It looks like I might have been wrong, however, in arguing against the House’s attempt at defunding Obamacare. If it has resulted in the Democrats over-playing their hand, as they appear to have done, then it might end up ultimately being a good thing.
Harry Reid has refused to accept Republican proposals to raise the debt ceiling until January 31st, open the government for six months, and continue spending at the 2011 sequestration levels, of $986.7 billion.
Democrats have gone from the ‘defensive’, resisting change to the status quo, to the ‘offensive’, attempting to alter it. Defending the status quo, rightly or wrongly, is usually seen as being more ethical. This is a major reason why the Republicans have been losing (although not as bad as might have been expected) the debate so far (as well as the media being heavily biased).
Democrats now want to roll back the sequester cuts, which both parties agreed to implement if the supercommittee established in the Budget Control Act failed to reach an agreement back in 2011. This would raise discretionary spending to $1.058 trillion.
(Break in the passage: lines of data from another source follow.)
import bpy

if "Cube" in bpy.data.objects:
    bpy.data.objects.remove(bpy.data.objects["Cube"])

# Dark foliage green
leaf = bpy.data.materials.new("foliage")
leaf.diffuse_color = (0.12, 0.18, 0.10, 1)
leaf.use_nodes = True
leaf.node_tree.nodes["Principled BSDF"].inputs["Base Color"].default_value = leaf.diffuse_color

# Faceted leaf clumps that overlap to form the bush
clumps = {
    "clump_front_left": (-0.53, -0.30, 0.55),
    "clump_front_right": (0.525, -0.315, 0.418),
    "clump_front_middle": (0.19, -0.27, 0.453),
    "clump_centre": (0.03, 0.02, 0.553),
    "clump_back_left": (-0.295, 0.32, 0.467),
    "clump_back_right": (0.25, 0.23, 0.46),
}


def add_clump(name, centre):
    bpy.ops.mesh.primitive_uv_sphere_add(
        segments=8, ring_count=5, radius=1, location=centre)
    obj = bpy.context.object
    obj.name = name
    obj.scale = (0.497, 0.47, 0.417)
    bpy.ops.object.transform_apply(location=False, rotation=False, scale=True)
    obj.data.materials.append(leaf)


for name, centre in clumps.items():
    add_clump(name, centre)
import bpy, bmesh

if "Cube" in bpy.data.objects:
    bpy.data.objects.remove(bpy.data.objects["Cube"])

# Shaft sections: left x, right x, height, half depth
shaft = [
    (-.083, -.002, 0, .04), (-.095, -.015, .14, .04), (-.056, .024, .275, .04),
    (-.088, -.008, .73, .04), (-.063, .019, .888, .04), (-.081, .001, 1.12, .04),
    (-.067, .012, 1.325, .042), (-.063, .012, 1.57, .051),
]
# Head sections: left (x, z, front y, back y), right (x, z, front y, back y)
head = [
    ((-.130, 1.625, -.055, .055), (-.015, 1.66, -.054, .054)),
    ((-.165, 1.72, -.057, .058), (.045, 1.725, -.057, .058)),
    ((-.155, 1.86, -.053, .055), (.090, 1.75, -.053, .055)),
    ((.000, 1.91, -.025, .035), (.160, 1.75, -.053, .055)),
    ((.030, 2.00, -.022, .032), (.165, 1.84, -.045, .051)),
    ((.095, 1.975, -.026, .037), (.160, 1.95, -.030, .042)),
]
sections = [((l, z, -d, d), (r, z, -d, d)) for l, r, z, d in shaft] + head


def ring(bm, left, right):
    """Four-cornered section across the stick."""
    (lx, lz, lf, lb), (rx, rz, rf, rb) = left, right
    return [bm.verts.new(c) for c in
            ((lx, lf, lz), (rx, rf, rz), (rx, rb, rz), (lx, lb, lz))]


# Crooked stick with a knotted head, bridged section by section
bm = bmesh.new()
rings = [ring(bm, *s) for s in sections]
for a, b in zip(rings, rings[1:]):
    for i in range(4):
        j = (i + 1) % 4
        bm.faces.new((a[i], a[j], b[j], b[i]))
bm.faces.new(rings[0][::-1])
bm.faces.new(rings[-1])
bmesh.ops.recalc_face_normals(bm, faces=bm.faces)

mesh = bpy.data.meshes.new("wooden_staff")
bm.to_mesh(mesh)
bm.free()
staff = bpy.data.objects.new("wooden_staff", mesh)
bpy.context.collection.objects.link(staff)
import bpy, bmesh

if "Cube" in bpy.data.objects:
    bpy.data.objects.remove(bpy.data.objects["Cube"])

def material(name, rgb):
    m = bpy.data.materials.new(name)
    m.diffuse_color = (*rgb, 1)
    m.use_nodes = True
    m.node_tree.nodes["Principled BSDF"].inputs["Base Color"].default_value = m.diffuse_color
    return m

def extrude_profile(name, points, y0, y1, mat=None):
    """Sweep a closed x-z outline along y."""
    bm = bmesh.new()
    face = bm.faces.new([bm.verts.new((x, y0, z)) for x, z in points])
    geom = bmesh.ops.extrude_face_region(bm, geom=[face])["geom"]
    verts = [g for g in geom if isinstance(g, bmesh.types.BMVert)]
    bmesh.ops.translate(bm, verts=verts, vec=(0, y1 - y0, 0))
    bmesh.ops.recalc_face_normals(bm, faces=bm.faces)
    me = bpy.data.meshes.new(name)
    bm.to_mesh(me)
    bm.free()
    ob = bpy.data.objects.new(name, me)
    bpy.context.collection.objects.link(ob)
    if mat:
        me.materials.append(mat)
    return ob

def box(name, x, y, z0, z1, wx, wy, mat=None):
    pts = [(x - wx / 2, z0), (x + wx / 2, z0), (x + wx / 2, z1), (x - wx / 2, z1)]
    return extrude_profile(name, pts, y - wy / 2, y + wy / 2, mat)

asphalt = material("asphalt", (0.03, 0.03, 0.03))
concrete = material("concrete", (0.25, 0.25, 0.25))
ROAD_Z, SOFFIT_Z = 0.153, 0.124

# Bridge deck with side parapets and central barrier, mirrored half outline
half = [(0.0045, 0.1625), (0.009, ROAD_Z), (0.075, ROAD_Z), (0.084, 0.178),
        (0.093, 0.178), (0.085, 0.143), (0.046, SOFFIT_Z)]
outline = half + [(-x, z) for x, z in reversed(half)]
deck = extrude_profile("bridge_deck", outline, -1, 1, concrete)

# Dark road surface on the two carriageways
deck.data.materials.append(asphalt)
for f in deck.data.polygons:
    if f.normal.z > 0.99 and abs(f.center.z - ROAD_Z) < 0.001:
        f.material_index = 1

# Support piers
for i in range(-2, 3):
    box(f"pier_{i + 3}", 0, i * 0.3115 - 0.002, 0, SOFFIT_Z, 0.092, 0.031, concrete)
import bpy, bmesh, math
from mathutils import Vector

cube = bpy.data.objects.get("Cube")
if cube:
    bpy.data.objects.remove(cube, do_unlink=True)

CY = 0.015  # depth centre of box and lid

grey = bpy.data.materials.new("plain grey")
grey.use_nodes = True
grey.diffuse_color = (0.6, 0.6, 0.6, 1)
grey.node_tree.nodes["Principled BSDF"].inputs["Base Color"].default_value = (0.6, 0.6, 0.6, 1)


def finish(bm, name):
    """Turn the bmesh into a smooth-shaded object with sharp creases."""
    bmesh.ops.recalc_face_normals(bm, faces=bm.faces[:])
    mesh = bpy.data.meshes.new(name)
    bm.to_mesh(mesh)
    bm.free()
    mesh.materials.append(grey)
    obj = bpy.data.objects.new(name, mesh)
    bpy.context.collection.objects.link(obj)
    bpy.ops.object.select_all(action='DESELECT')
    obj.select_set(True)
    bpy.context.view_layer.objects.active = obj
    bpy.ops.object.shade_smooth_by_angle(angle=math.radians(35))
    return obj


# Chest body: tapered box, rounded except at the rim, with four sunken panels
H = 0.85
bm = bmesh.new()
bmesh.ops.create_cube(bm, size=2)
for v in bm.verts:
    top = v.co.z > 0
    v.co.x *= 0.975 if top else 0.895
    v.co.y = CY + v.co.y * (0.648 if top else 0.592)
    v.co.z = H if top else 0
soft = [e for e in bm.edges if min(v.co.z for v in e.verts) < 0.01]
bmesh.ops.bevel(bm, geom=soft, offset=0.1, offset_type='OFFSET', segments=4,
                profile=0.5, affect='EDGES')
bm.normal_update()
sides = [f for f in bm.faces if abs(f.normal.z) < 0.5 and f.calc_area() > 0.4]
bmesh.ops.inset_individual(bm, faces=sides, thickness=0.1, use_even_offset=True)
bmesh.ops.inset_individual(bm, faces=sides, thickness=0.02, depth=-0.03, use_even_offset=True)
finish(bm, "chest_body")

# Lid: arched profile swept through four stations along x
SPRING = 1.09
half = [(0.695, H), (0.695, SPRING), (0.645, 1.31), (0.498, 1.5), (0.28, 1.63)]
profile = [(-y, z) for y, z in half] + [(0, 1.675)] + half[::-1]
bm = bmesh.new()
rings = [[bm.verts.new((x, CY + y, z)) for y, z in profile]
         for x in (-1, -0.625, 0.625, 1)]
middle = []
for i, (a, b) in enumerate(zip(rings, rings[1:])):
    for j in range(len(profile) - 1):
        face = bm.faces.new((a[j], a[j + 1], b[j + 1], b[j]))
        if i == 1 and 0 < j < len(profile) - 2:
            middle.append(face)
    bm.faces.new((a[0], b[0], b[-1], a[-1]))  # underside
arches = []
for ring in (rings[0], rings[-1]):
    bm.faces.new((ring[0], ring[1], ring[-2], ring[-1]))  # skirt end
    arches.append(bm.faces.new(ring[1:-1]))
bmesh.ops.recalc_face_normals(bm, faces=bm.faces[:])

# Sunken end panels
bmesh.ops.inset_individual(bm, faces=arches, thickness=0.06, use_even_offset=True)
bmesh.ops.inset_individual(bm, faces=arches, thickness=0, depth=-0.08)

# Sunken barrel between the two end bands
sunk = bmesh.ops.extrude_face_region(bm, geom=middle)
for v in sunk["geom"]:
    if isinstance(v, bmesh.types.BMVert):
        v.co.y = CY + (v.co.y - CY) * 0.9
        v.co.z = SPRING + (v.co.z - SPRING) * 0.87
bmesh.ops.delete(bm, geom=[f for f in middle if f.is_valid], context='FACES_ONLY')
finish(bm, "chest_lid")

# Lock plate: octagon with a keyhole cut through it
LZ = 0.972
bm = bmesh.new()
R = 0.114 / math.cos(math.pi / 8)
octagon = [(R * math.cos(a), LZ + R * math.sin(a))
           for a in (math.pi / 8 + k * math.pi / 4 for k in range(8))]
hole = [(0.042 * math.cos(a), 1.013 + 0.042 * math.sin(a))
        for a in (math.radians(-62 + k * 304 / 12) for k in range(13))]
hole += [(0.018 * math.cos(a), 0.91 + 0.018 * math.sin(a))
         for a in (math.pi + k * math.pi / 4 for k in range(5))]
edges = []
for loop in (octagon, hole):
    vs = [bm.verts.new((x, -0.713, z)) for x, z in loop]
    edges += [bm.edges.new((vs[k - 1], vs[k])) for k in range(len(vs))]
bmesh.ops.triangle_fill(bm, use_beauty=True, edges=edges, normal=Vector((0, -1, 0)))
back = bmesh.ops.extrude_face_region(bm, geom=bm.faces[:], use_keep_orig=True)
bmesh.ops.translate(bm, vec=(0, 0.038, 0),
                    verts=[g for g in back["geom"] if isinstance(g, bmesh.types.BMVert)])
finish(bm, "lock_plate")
Now the Democrats are, similarly to what the Republicans initially did, refusing to fund the government and threatening to have America reach default unless their demands are accepted.
Using Gore’s own language, Senate Democrats are ‘terrorists’, which is what he and many other Democrats have described Republicans as because of their tactics over defunding Obamacare (however, if the Republicans really were terrorists, Obama would at least negotiate with them…).
This move by the Democrats is either to genuinely secure higher spending, a Democrat goal, or it is part of a strategy allowing Republicans to more honourably drop their demands for Obamacare’s one year delay.
If the former, then the Democrats could soon see themselves blamed more for this impasse than Republicans. More Republicans will vote to keep the government shut down, and perhaps even to not raise the debt-ceiling, as they truly will now be on the right side. Thus, if the shit really does hit the fan, the Democrats will more likely be blamed, leading to increased Republican intransigence, which makes a worst case scenario more likely.
However, it could also be a clever strategy concocted by elements of both parties to allow the Republicans to save face during the negotiations at the last second. This move by the Democrats could allow the Republicans to leave the negotiations and say to the cameras that they tried doing what was best for America, defunding the egregious Obamacare, but that to ensure the welfare of Americans they have compromised (nor surrendered) to the Democrats, who also have dropped one of their demands.
Time will tell.